Explaining the ‘4G’ on the iPhone 4S
By Hayley Tsukayama,
AT&T iPhone customers who’ve downloaded the latest update to iOS may have been surprised to see that their phones were displaying the strength of the “4G” network.
Apple has been criticized in the past for not offering any devices that run on the nation’s fastest networks, a criticism that it answered with the 4G LTE-capable iPad it unveiled on Wednesday. But many people may not know that the iPhone 4S is capable of running on AT&T’s HSPA+ network — a technology that AT&T and T-Mobile both use to advertise their “4G” devices. HSPA+ is essentially 3G technology that’s been enhanced to run speeds close to those of 4G networks, but still runs slower than either LTE or WiMax.
The new label likely raised questions for AT&T customers who were affected by the carrier’s latest tweaks to its unlimited plan. The changes stipulate that 4G LTE customers will have their data speeds slowed down after they hit a 5 GB limit for the month; all other customers will see slower speeds after 3GB per month.
AT&T spokesman Mark Siegel confirmed in an e-mail that the iPhone 4S falls into the second category.

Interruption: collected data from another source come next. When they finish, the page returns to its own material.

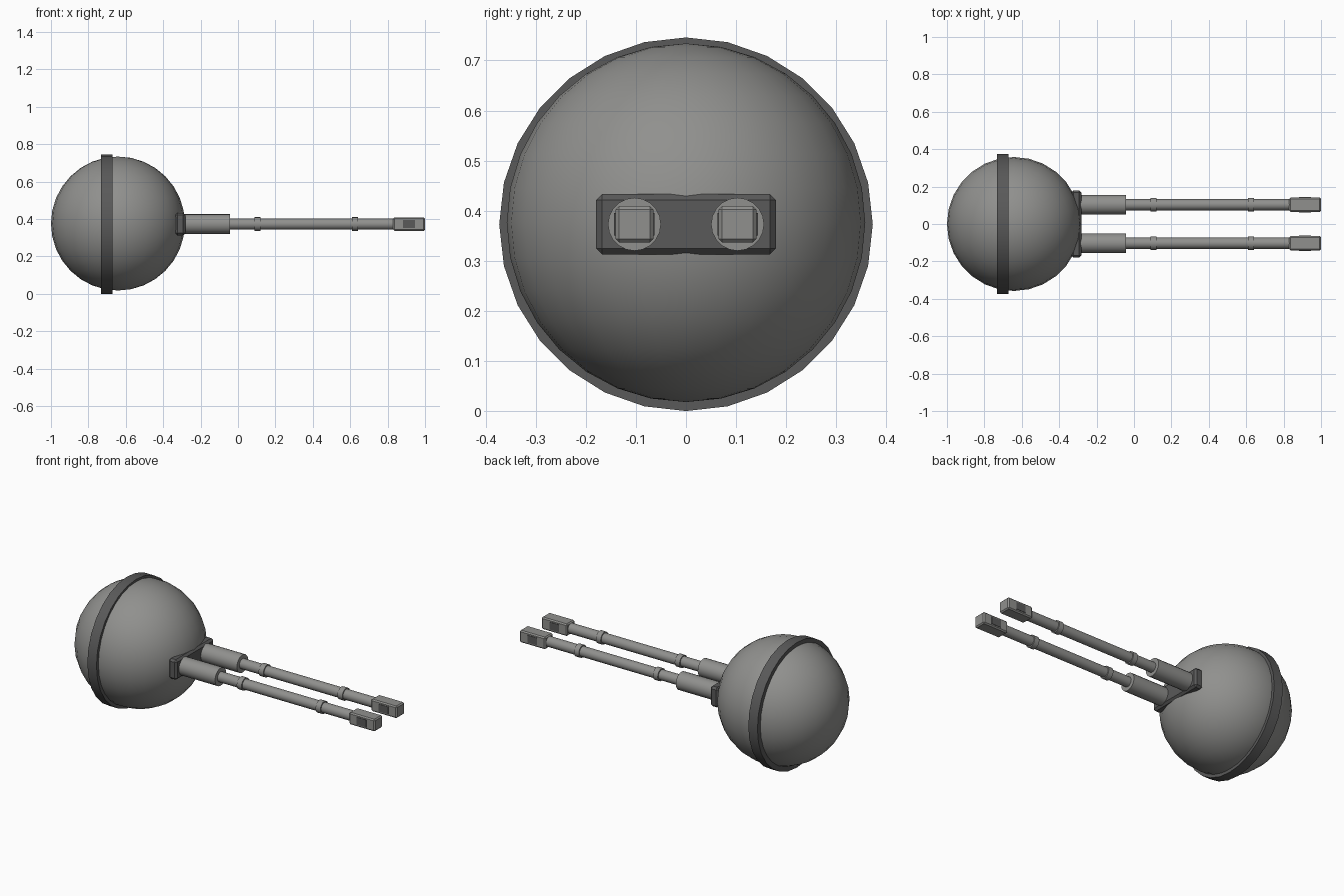
import bpy, math

if "Cube" in bpy.data.objects:
    bpy.data.objects.remove(bpy.data.objects["Cube"])

CZ = 0.373          # height of the barrel axis and body centre
BARREL_Y = 0.103

dark = bpy.data.materials.new("dark_grey")
dark.diffuse_color = (0.1, 0.1, 0.1, 1)
dark.use_nodes = True
dark.node_tree.nodes["Principled BSDF"].inputs["Base Color"].default_value = dark.diffuse_color
mid = bpy.data.materials.new("mid_grey")
mid.diffuse_color = (0.28, 0.28, 0.27, 1)
mid.use_nodes = True
mid.node_tree.nodes["Principled BSDF"].inputs["Base Color"].default_value = mid.diffuse_color


def finish(name, mat, bevel=0, smooth=True):
    ob = bpy.context.object
    ob.name = name
    bpy.ops.object.transform_apply(location=False, rotation=True, scale=True)
    if mat:
        ob.data.materials.append(mat)
    if smooth:
        bpy.ops.object.shade_smooth_by_angle(angle=math.radians(30))
    if bevel:
        m = ob.modifiers.new("bevel", 'BEVEL')
        m.width, m.segments = bevel, 1
    return ob


def rod(name, x0, x1, y, r, sides, mat=None):
    bpy.ops.mesh.primitive_cylinder_add(
        vertices=sides, radius=r, depth=x1 - x0,
        location=((x0 + x1) / 2, y, CZ), rotation=(0, math.pi / 2, 0))
    return finish(name, mat)


def box(name, x0, x1, y, half_y, half_z, bevel=0, mat=None):
    bpy.ops.mesh.primitive_cube_add(size=1, location=((x0 + x1) / 2, y, CZ))
    bpy.context.object.scale = (x1 - x0, 2 * half_y, 2 * half_z)
    return finish(name, mat, bevel, smooth=False)


# Round body
bpy.ops.mesh.primitive_uv_sphere_add(segments=28, ring_count=16, radius=0.358,
                                     location=(-0.642, 0, CZ + 0.003))
finish("body_sphere", mid)

# Band around the body
rod("body_band", -0.732, -0.672, 0, 0.373, 28, dark)

# Mount that carries both barrels
box("barrel_mount", -0.335, -0.281, 0, 0.18, 0.06, 0.012, dark)

# Twin barrels
for side, label in ((-1, "right"), (1, "left")):
    y = side * BARREL_Y
    rod(f"{label}_sleeve", -0.30, -0.042, y, 0.053, 20, mid)
    rod(f"{label}_barrel", -0.06, 0.85, y, 0.030, 16, mid)
    for i, x in enumerate((0.105, 0.625)):
        rod(f"{label}_collar_{i + 1}", x - 0.016, x + 0.016, y, 0.037, 16, mid)
    box(f"{label}_muzzle", 0.83, 1.0, y, 0.038, 0.036, 0.007, mid)
    # Dark vent showing on both sides of the muzzle
    box(f"{label}_muzzle_vent", 0.882, 0.945, y, 0.0405, 0.022, 0, dark)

There’s actually a lot of debate as to what, exactly constitutes 4G since the International Telecommunications Union relaxed its definition in Dec. 2010. Before then, none of the technologies in the United States — LTE, WiMax or HSPA+ — were considered fourth-generation cell networks. Now, they are.
All this probably doesn’t matter a lot to consumers who just want their phones to load Web pages quickly, but it was still probably surprising for iPhone customers to suddenly see their phones converted to 4G devices overnight.